Noah Baumbach’s “Kicking and Screaming” might very well be my favorite movie ever. I first saw it when I was basically at the same age as the characters in the film and really connected with these fresh-from-college brainy, literate dudes who acted high and mighty but were really adrift in the sea of life. The movie is funny, prickly, melancholy and extremely wordy and clever. Sadly, each subsequent Baumbach movie I enjoy less and less although I do love his wry contributions to Wes Anderson’s “The Life Aquatic With Steve Zissou” and “Fantastic Mr. Fox.” While I still watch “Kicking and Screaming” 3-4 times a year, I somehow lost my connection to Baumbach and his writer/director work and that bums me out. Yet when I caught wind of “Greenberg,” I became very, very excited.
“Greenberg” seemed to be a movie in Baumbach’s wheelhouse. It concerns a man named Roger Greenberg (Stiller) who is lost in life following some kind of mental breakdown. He heads from New York to L.A. to stay at his brothers house while he and his family are away on vacation and there, he strikes up a relationship with his brothers personal assistant Florence (Gerwig). Due to his generally lousy disposition he manages to alienate her, his lifelong friends and himself at every turn. The idea of Baumbach returning to the world of brutally honest misanthropic characters had me champing at the bit to see the film but now that I have, I just feel kind of blasé on the whole affair. That’s not to say the movie isn’t good, because it is very good and I did like it. I just wanted more of those awkward funny moments that come from Baumbach’s gift at character development. What I got instead was a kind of meditative view of a man struggling to maintain a sense of self in an increasingly non-private, hipster-cum-pop-culture world gone crazy. Was it my own high expectations for the film or is “Greenberg” just so-so? I suspect a little of both.
Stiller as Greenberg is quiet yet solid. There’s no big acting out moments and each scene is more about what Greenberg should do (and probably really wants to do) but is held back by some crazed sense of loyalty to an ancient pact he made to not be a phony. If Holden Caufield were a forty-something New York transplant stuck in L.A. with a bunch of messy haired, fedora wearing douche-bags, he would be Roger Greenberg. The character also lacks that little button in your head that tells you not to say what you’re thinking and when he goes off in the film, it’s never pretty. Yet that’s an issue because it’s ugly and mean and not terribly funny and maybe a little more humor would have gone a long way.
Greta Gerwig as Florence has fulfilled the promises about her acting ability that so many indie filmmakers have been saying about her for years. In short; that she’s going to be a big star someday and here, she simply nails it. You have to fall in love with the goofy, slightly bruised yet totally lovable Florence and you do. She’s the best kind of doormat in that she’ll do anything for anyone, you just have to love her a little bit.
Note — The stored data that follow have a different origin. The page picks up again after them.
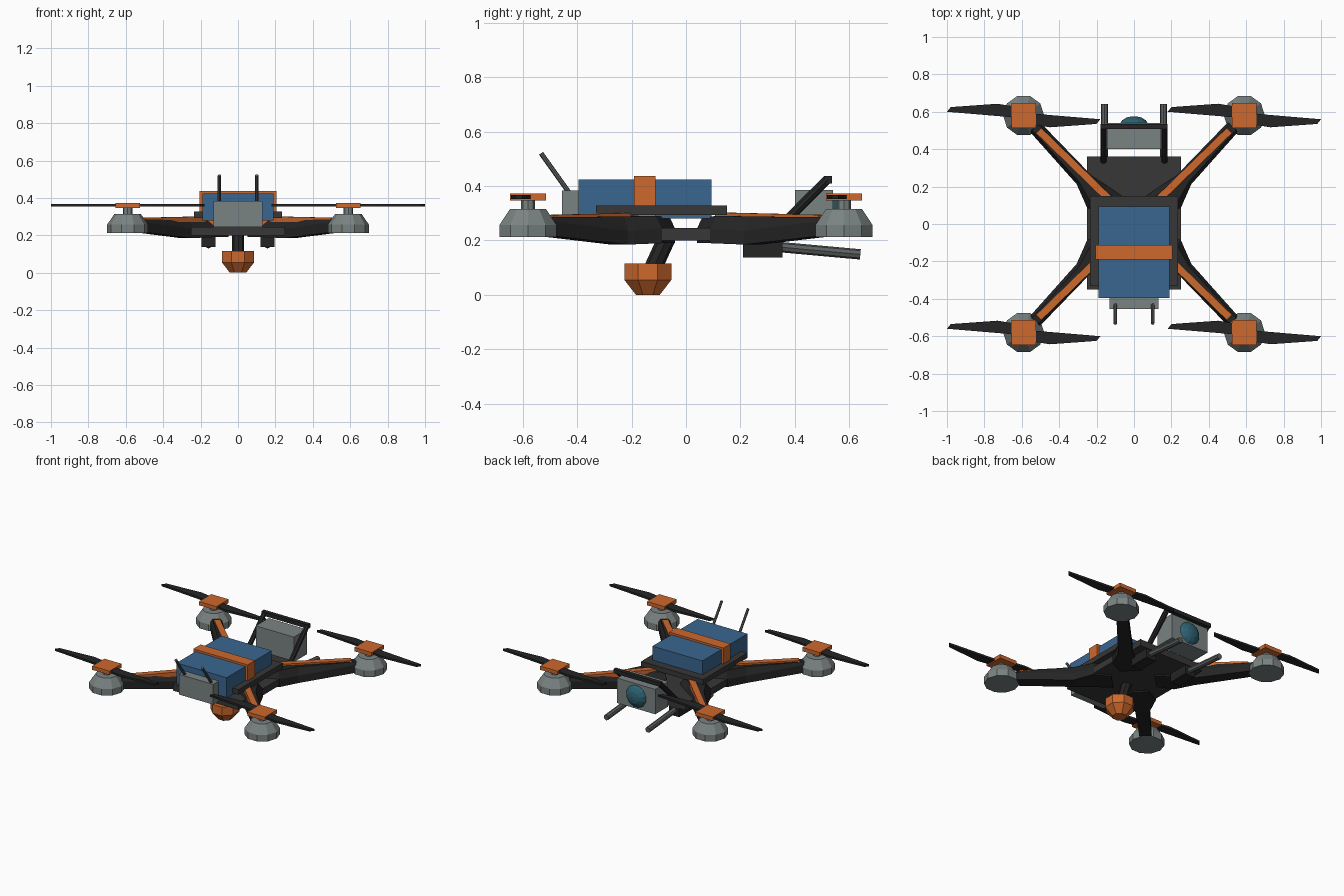
import bpy, bmesh, math
from mathutils import Vector

if "Cube" in bpy.data.objects:
    bpy.data.objects.remove(bpy.data.objects["Cube"], do_unlink=True)


def material(name, r, g, b):
    m = bpy.data.materials.new(name)
    m.use_nodes = True
    m.diffuse_color = (r, g, b, 1)
    m.node_tree.nodes["Principled BSDF"].inputs["Base Color"].default_value = (r, g, b, 1)
    return m


ORANGE = material("orange", 0.61, 0.14, 0.027)
BLUE = material("battery blue", 0.042, 0.133, 0.28)
GREY = material("metal grey", 0.195, 0.23, 0.225)
ROD = material("rod grey", 0.11, 0.12, 0.12)
BLACK = material("black", 0.018, 0.018, 0.018)
DARK = material("charcoal", 0.038, 0.038, 0.038)
TEAL = material("lens teal", 0.026, 0.12, 0.17)


def loft(name, rings, mat):
    """Join equal-sized point rings into a closed flat-shaded solid."""
    bm = bmesh.new()
    rows = [[bm.verts.new(p) for p in ring] for ring in rings]
    n = len(rows[0])
    for a, b in zip(rows, rows[1:]):
        for i in range(n):
            j = (i + 1) % n
            bm.faces.new((a[i], a[j], b[j], b[i]))
    bm.faces.new(rows[0])
    bm.faces.new(rows[-1])
    bmesh.ops.recalc_face_normals(bm, faces=bm.faces)
    me = bpy.data.meshes.new(name)
    bm.to_mesh(me)
    bm.free()
    me.materials.append(mat)
    ob = bpy.data.objects.new(name, me)
    bpy.context.collection.objects.link(ob)
    return ob


def prism(name, outline, z0, z1, mat):
    return loft(name, [[(x, y, z) for x, y in outline] for z in (z0, z1)], mat)


def box(name, x0, x1, y0, y1, z0, z1, mat):
    return prism(name, [(x0, y0), (x1, y0), (x1, y1), (x0, y1)], z0, z1, mat)


def lathe(name, start, axis, profile, sides, mat, turn=0.0):
    """Turn (distance, radius) pairs around an axis."""
    start, axis = Vector(start), Vector(axis).normalized()
    u = axis.orthogonal().normalized() if abs(axis.z) < 0.99 else Vector((1, 0, 0))
    v = axis.cross(u)
    angles = [turn + math.tau * i / sides for i in range(sides)]
    return loft(name, [[start + axis * d + (u * math.cos(a) + v * math.sin(a)) * r
                        for a in angles] for d, r in profile], mat)


def rod(name, a, b, r, mat, sides=8):
    d = Vector(b) - Vector(a)
    return lathe(name, a, d, [(0, r), (d.length, r)], sides, mat)


# Body plates, battery and strap
box("lower_plate", -0.25, 0.25, -0.35, 0.36, 0.2, 0.245, DARK)
box("upper_plate", -0.235, 0.235, -0.33, 0.15, 0.293, 0.328, DARK)
box("battery", -0.19, 0.19, -0.395, 0.093, 0.28, 0.423, BLUE)
box("battery_strap", -0.206, 0.206, -0.19, -0.112, 0.25, 0.437, ORANGE)

# Front receiver
box("receiver_box", -0.13, 0.13, -0.455, -0.39, 0.245, 0.384, GREY)

# Rear camera with domed lens
box("rear_camera", -0.145, 0.145, 0.4, 0.54, 0.215, 0.386, GREY)
lathe("rear_lens", (0, 0.535, 0.3), (0, 1, 0),
      [(0, 0.08), (0.02, 0.065), (0.035, 0.04), (0.04, 0.012)], 12, TEAL)

# Hanging sensor pod
rod("pod_stem", (0, -0.125, 0.09), (0, -0.07, 0.21), 0.033, BLACK)
lathe("sensor_pod", (0, -0.14, 0), (0, 0, 1),
      [(0, 0.047), (0.055, 0.093), (0.115, 0.093)], 8, ORANGE, math.pi / 8)

# Rear guard crossbar
box("guard_bar", -0.178, 0.178, 0.507, 0.535, 0.41, 0.437, BLACK)

for sx, side in ((1, "left"), (-1, "right")):
    rod(f"{side}_antenna", (sx * 0.1, -0.425, 0.37), (sx * 0.1, -0.532, 0.52), 0.009, ROD)
    rod(f"{side}_guard_post", (sx * 0.163, 0.335, 0.24), (sx * 0.163, 0.52, 0.425), 0.017, BLACK)
    box(f"{side}_rod_mount", sx * 0.12, sx * 0.196, 0.21, 0.355, 0.138, 0.205, BLACK)
    rod(f"{side}_rear_rod", (sx * 0.158, 0.32, 0.178), (sx * 0.158, 0.64, 0.149), 0.019, ROD)

    for sy, end in ((-1, "front"), (1, "rear")):
        tag = f"{end}_{side}"
        mx, my = sx * 0.59, sy * 0.58

        # Arm: flared root, chamfered upper edges
        def section(cx, cy, w, low, mid, top):
            k = math.sqrt(0.5)
            shape = [(-w, low), (w, low), (w, mid), (w * 0.6, top), (-w * 0.6, top), (-w, mid)]
            return [(sx * (cx + k * o), sy * (cy - k * o), z) for o, z in shape]

        loft(f"{tag}_arm", [section(0.1, 0.09, 0.07, 0.19, 0.245, 0.285),
                            section(0.195, 0.145, 0.08, 0.19, 0.245, 0.29),
                            section(0.275, 0.245, 0.045, 0.185, 0.235, 0.288),
                            section(0.54, 0.53, 0.037, 0.218, 0.272, 0.285)], BLACK)

        # Orange strip along the arm
        def strip(cx, cy, low, top):
            o = 0.014
            return [(sx * (cx + o), sy * (cy - o), low), (sx * (cx + o), sy * (cy - o), top),
                    (sx * (cx - o), sy * (cy + o), top), (sx * (cx - o), sy * (cy + o), low)]

        loft(f"{tag}_arm_strip", [strip(0.12, 0.12, 0.27, 0.303),
                                  strip(0.51, 0.5, 0.27, 0.294)], ORANGE)

        # Motor, shaft, hub and two-blade propeller
        lathe(f"{tag}_motor", (mx, my, 0.212), (0, 0, 1),
              [(0, 0.11), (0.045, 0.11), (0.103, 0.07)], 10, GREY)
        rod(f"{tag}_shaft", (mx, my, 0.3), (mx, my, 0.36), 0.026, GREY)
        box(f"{tag}_hub", mx - 0.066, mx + 0.066, my - 0.066, my + 0.066, 0.347, 0.373, ORANGE)
        blade = [(0.03, 0.012), (0.41, -0.02), (0.39, -0.045), (0.14, -0.063), (0.03, -0.045)]
        for turn, word in ((1, "inner"), (-1, "outer")):
            prism(f"{tag}_blade_{word}", [(mx + turn * x, my + turn * y) for x, y in blade],
                  0.353, 0.367, BLACK)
That’s all in Gerwig’s acting and to see her so flawlessly share the screen with Stiller made me smile. She’s also so sweet that when Greenberg is a dick to her (and trust me, he’s a total dick to her) it makes it impossible to side with him in any way. And that’s the point I’m sure, but somehow I didn’t find it as funny as I’d hoped and just found it all kind of sad.
Truth be told, I kind of agreed with every little act of resistance Greenberg puts up towards society’s groupthink and maybe that scared me a bit. At one point, Greenberg writes a letter to Starbucks complaining about how they’re almost too good at manufacturing culture and his basic complaint is that he’s fallen prey to it by drinking their coffee and liking the songs they play in their café’s. I can relate to that and I think most of us near or in our 40’s can relate as well. We were the last generation to be wary of “selling out” and as (some of us) have tried to hold onto that creed, it’s nearly impossible as at every turn, everyone cannot wait to sell out.
A world where The Ramones, Johnny Cash and The Sex Pistols have been co-opted to sell shitty merchandise is enough to drive anyone crazy, if you care. I care and Roger Greenberg cares. As we learn in the movie, Greenberg cares and has cared so much it basically drives all of his friends away and probably lead to his mental breakdown. Still, I don’t think you’re supposed to really relate to Stiller’s Greenberg and the fact I did might have scared or put me off a bit.
While “Greenberg” wasn’t as funny as I had hoped, I think it’s a great film and in the end is a return to form for Baumbach. It feels stupid saying that as “Margot at the Wedding” and “Squid and the Whale” garnered him massive critical praise, but those are films I never really clicked with. “Greenberg” clicked with me and I’m still thinking about it days after seeing it and find myself liking it even more.